exec loop

(* \newpage *)
(*S Count. The following functions [count_f] and [count_t] compute the
number of patterns, respectively for forests and trees.
We use 64-bits integers to avoid overflows. *)

let rec count_f f =
List.fold_left (fun n t -> Int64.mul n (count_t t)) Int64.one f

and count_t (Node (_,f)) =
Int64.succ (count_f f)

(*S Main program. The forest is given on the command line.
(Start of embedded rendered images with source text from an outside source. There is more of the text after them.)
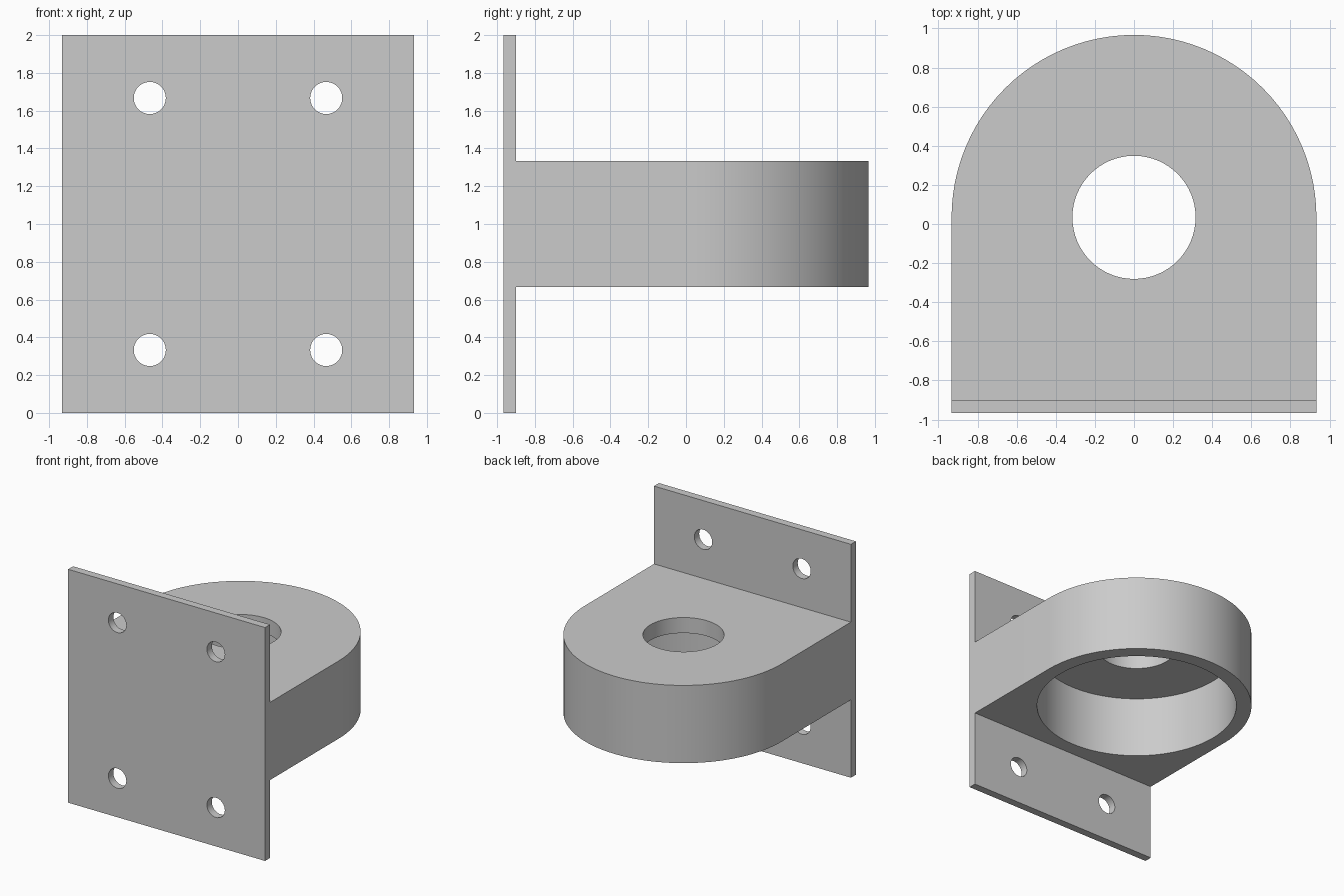
import bpy
import bmesh
import math
from mathutils import Matrix

HALF_W = 0.933      # half width, also radius of the rounded end
DEPTH = 0.967       # half depth
PLATE_BACK = -0.9   # back face of the mounting plate
BORE_Y = DEPTH - HALF_W
LOW, FLOOR, HIGH = 0.667, 1.2, 1.333   # underside, pocket floor, top of the housing

cube = bpy.data.objects.get("Cube")
if cube:
    bpy.data.objects.remove(cube, do_unlink=True)

grey = bpy.data.materials.new("plain grey")
grey.use_nodes = True
colour = (0.6, 0.6, 0.6, 1)
grey.diffuse_color = colour
grey.node_tree.nodes["Principled BSDF"].inputs["Base Color"].default_value = colour


def add_object(name, bm):
    bmesh.ops.recalc_face_normals(bm, faces=bm.faces)
    mesh = bpy.data.meshes.new(name)
    bm.to_mesh(mesh)
    bm.free()
    mesh.materials.append(grey)
    obj = bpy.data.objects.new(name, mesh)
    bpy.context.collection.objects.link(obj)
    return obj


def prism(name, outline, z0, z1):
    bm = bmesh.new()
    face = bm.faces.new([bm.verts.new((x, y, z0)) for x, y in outline])
    top = bmesh.ops.extrude_face_region(bm, geom=[face])["geom"]
    verts = [v for v in top if isinstance(v, bmesh.types.BMVert)]
    bmesh.ops.translate(bm, verts=verts, vec=(0, 0, z1 - z0))
    return add_object(name, bm)


def cylinder(name, radius, length, centre, sides, tilt=0):
    bm = bmesh.new()
    place = Matrix.Translation(centre) @ Matrix.Rotation(tilt, 4, "X")
    bmesh.ops.create_cone(bm, cap_ends=True, segments=sides, radius1=radius,
                          radius2=radius, depth=length, matrix=place)
    return add_object(name, bm)


def combine(target, tool, operation):
    bpy.context.view_layer.objects.active = target
    mod = target.modifiers.new(tool.name, "BOOLEAN")
    mod.operation = operation
    mod.solver = "EXACT"
    mod.object = tool
    bpy.ops.object.modifier_apply(modifier=mod.name)
    bpy.data.objects.remove(tool, do_unlink=True)


# Mounting plate
plate = [(-HALF_W, -DEPTH), (HALF_W, -DEPTH), (HALF_W, PLATE_BACK), (-HALF_W, PLATE_BACK)]
bracket = prism("bearing_bracket", plate, 0, 2)

# Housing with a half-round end, merged into the plate
STEPS = 48
arc = [(HALF_W * math.cos(math.pi * i / STEPS), BORE_Y + HALF_W * math.sin(math.pi * i / STEPS))
       for i in range(STEPS + 1)]
housing = prism("housing", [(-HALF_W, -DEPTH), (HALF_W, -DEPTH)] + arc, LOW, HIGH)
combine(bracket, housing, "UNION")

# Through bore, and wide pocket open at the underside
combine(bracket, cylinder("bore", 0.315, 1, (0, BORE_Y, HIGH), 64), "DIFFERENCE")
pocket_depth = FLOOR - LOW + 0.2
pocket = cylinder("pocket", 0.81, pocket_depth, (0, BORE_Y, FLOOR - pocket_depth / 2), 96)
combine(bracket, pocket, "DIFFERENCE")

# Four screw holes in the plate
for x in (-0.467, 0.467):
    for z in (0.333, 1.667):
        hole = cylinder("screw_hole", 0.085, 0.3, (x, -DEPTH, z), 32, math.pi / 2)
        combine(bracket, hole, "DIFFERENCE")

# Smooth round walls, crisp edges
bpy.ops.object.select_all(action="DESELECT")
bracket.select_set(True)
bpy.context.view_layer.objects.active = bracket
bpy.ops.object.shade_smooth_by_angle(angle=math.radians(30))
Options may also
be passed to first print the number of patterns (\verb!-count!),
to select a {\tt dot} rendering (\verb!-dot!), to
suppress the printings on standard output (\verb!-silent!) and/or to
select the desired implementation (\verb!-algo1! and \verb!-algo2!
respectively). *)

let forest = ref []
let algo0 = ref false
let algo1 = ref false
let algo2 = ref false
let algo3 = ref false
let algo4 = ref false
let count = ref false

let _ =
Arg.parse
[ "-dot", Arg.Set dot, "display patterns using dot";
"-silent", Arg.Clear display, "do not display patterns on stdout";
"-count", Arg.Set count, "print number of patterns";
"-algo0", Arg.Set algo0, "use algo 0";
"-algo1", Arg.Set algo1, "use algo 1";
"-algo2", Arg.Set algo2, "use algo 2";
"-algo3", Arg.Set algo3, "use algo 3";
"-algo4", Arg.Set algo4, "use algo 4" ]
(fun s -> forest := from_paren s)
"usage: koda-ruskey [options] \"nested parentheses\""

let _ =
if !count then begin
printf "nb patterns = %s\n" (Int64.format "%d" (count_f !forest));
flush stdout
end;
if !algo0 then ideals0 !forest;
if !algo1 then ideals !forest;
if !algo2 then ideals2 !forest;
if !algo3 then ideals3 !forest;
if !algo4 then ideals4 !forest;
flush stdout;
if !dot then begin
if not !algo1 && not !algo2 && not !algo3 && not !algo4 then
to_dot !forest (Array.create (forest_size !forest) 0);
close_out cout;
ignore (Sys.command "dot -Tps -o tree.ps tree.dot");
ignore (Sys.command "gv -media automatic tree.ps")
end